**Exercise goal**.
Copy exactly the stretch of data below from the line with "import bpy, bmesh, math" through the line with "FLANGE_IN, FLANGE_OUT = 0.912, 1.082", including both of those lines.

Records from a data collection:
▬▬▬▬▬▬▬▬▬▬

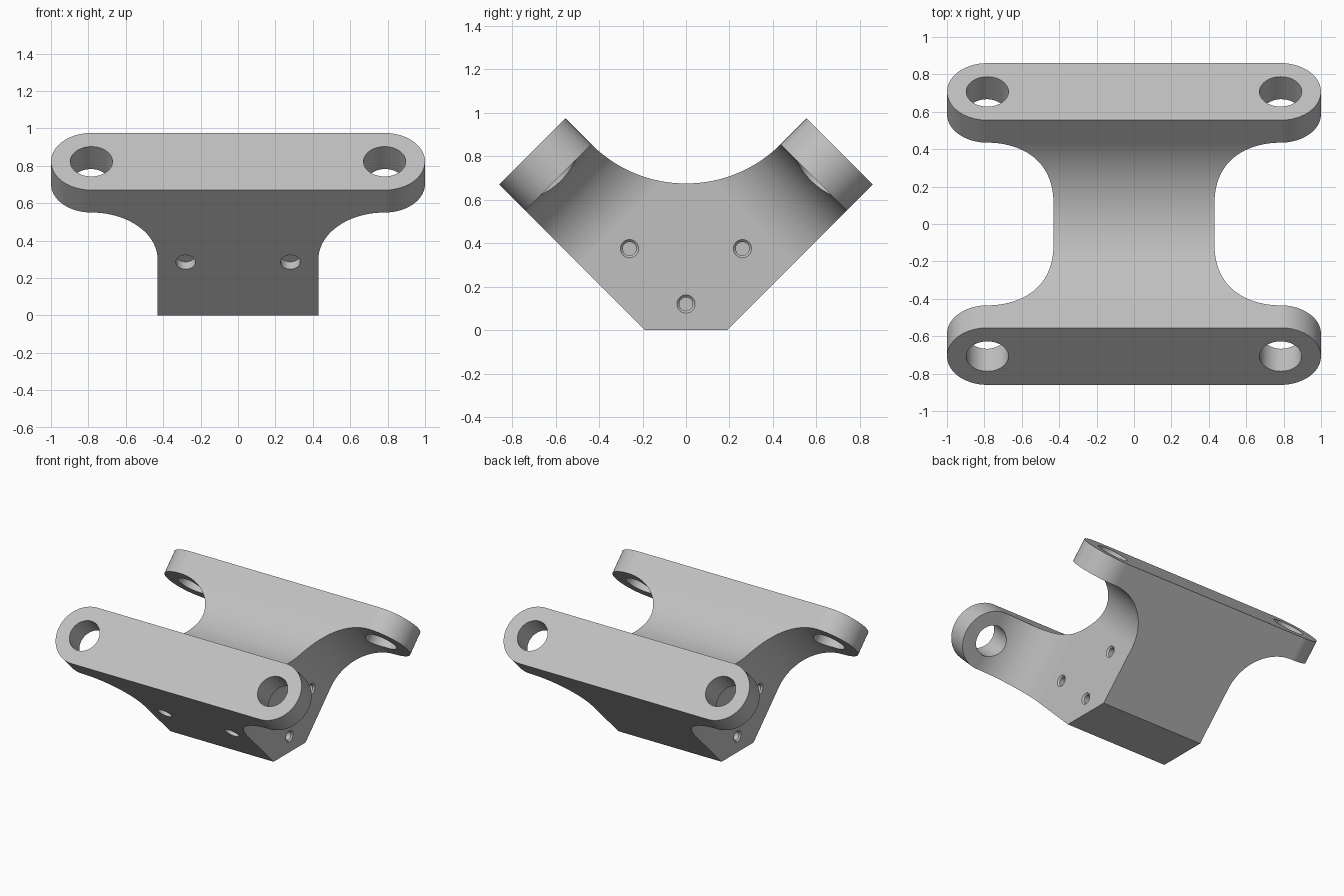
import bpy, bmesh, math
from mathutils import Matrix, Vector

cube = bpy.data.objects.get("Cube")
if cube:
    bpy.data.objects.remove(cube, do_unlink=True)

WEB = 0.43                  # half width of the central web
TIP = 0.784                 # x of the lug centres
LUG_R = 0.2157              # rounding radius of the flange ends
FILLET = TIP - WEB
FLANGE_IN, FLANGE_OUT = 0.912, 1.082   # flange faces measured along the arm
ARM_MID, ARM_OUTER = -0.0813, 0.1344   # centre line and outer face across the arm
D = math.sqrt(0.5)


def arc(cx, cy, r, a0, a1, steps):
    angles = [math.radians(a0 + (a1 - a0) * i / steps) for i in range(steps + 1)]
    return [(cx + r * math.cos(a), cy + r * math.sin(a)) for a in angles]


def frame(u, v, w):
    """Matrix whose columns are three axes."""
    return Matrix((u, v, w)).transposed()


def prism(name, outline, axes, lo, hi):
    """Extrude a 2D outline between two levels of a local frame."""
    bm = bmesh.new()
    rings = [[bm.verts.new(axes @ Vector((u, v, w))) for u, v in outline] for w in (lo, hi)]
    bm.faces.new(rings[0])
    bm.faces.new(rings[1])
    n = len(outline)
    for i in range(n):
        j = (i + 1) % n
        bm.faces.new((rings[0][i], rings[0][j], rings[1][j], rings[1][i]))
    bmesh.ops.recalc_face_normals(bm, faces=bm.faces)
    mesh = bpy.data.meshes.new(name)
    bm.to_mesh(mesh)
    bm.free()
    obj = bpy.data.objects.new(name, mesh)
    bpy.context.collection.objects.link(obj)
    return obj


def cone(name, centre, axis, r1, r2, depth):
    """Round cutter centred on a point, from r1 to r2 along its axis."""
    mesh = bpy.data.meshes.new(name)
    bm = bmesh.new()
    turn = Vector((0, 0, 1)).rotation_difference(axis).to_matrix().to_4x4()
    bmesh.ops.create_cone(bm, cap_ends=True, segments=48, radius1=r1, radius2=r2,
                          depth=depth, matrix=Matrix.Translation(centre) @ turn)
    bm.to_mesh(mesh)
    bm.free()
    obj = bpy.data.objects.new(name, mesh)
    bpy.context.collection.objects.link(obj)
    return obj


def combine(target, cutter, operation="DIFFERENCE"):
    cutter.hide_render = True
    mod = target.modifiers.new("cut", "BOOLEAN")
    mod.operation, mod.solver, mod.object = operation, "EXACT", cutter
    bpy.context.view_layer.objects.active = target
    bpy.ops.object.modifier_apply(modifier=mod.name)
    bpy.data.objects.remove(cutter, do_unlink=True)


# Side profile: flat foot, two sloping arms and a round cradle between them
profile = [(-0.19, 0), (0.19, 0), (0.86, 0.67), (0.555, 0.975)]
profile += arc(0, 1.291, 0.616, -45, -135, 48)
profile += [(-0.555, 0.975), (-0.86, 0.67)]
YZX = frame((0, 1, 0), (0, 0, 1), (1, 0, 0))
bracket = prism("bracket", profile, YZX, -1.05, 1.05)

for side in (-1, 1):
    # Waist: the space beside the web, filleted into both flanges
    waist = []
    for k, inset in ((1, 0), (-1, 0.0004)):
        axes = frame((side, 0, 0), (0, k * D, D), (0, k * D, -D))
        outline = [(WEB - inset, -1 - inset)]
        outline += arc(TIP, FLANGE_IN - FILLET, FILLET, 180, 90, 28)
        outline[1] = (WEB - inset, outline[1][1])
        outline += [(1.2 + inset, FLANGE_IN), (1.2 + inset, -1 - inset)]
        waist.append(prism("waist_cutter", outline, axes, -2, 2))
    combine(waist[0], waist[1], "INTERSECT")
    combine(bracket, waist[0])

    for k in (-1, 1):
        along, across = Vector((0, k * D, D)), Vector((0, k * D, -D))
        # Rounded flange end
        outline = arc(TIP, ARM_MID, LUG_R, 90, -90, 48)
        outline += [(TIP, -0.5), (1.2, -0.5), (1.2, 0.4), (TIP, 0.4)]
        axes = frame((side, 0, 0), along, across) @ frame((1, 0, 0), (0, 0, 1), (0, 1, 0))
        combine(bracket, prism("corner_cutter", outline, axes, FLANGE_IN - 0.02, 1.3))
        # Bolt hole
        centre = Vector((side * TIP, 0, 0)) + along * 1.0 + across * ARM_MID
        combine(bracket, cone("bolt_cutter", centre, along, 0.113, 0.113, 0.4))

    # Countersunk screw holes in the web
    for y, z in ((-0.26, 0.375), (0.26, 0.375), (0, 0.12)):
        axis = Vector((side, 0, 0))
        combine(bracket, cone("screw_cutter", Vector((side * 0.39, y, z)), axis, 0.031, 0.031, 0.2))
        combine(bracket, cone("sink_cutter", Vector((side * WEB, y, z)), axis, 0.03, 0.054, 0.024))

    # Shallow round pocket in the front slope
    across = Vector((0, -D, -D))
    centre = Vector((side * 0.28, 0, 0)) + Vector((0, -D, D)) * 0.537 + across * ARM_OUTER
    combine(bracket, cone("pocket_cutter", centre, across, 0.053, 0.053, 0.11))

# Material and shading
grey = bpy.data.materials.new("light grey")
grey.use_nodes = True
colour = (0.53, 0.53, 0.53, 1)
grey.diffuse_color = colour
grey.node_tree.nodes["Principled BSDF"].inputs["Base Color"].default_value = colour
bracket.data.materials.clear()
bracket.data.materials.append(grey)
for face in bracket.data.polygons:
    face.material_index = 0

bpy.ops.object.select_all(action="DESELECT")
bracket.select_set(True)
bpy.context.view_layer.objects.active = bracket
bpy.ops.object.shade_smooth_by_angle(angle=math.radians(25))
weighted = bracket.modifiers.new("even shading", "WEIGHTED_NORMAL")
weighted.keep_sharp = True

▬▬▬▬▬▬▬▬▬▬

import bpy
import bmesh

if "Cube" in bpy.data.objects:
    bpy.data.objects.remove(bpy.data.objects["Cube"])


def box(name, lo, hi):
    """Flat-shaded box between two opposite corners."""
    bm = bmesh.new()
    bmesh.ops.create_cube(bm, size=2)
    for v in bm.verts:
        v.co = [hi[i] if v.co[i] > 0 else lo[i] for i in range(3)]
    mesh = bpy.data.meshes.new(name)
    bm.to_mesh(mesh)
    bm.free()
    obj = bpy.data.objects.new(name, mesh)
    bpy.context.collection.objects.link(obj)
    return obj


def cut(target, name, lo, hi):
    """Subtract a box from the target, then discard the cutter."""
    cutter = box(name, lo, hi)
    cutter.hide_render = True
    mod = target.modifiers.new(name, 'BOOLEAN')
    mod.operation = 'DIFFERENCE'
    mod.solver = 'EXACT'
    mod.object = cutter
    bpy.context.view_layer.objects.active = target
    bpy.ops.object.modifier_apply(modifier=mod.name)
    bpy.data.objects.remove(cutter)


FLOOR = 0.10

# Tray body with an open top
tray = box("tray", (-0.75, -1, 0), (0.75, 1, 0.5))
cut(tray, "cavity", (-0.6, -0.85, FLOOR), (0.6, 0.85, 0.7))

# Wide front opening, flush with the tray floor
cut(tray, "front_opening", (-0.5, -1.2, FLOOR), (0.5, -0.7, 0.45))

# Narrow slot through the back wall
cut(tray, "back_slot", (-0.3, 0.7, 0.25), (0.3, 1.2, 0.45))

▬▬▬▬▬▬▬▬▬▬

**Response to this task**.
import bpy, bmesh, math
from mathutils import Matrix, Vector

cube = bpy.data.objects.get("Cube")
if cube:
    bpy.data.objects.remove(cube, do_unlink=True)

WEB = 0.43                  # half width of the central web
TIP = 0.784                 # x of the lug centres
LUG_R = 0.2157              # rounding radius of the flange ends
FILLET = TIP - WEB
FLANGE_IN, FLANGE_OUT = 0.912, 1.082   # flange faces measured along the arm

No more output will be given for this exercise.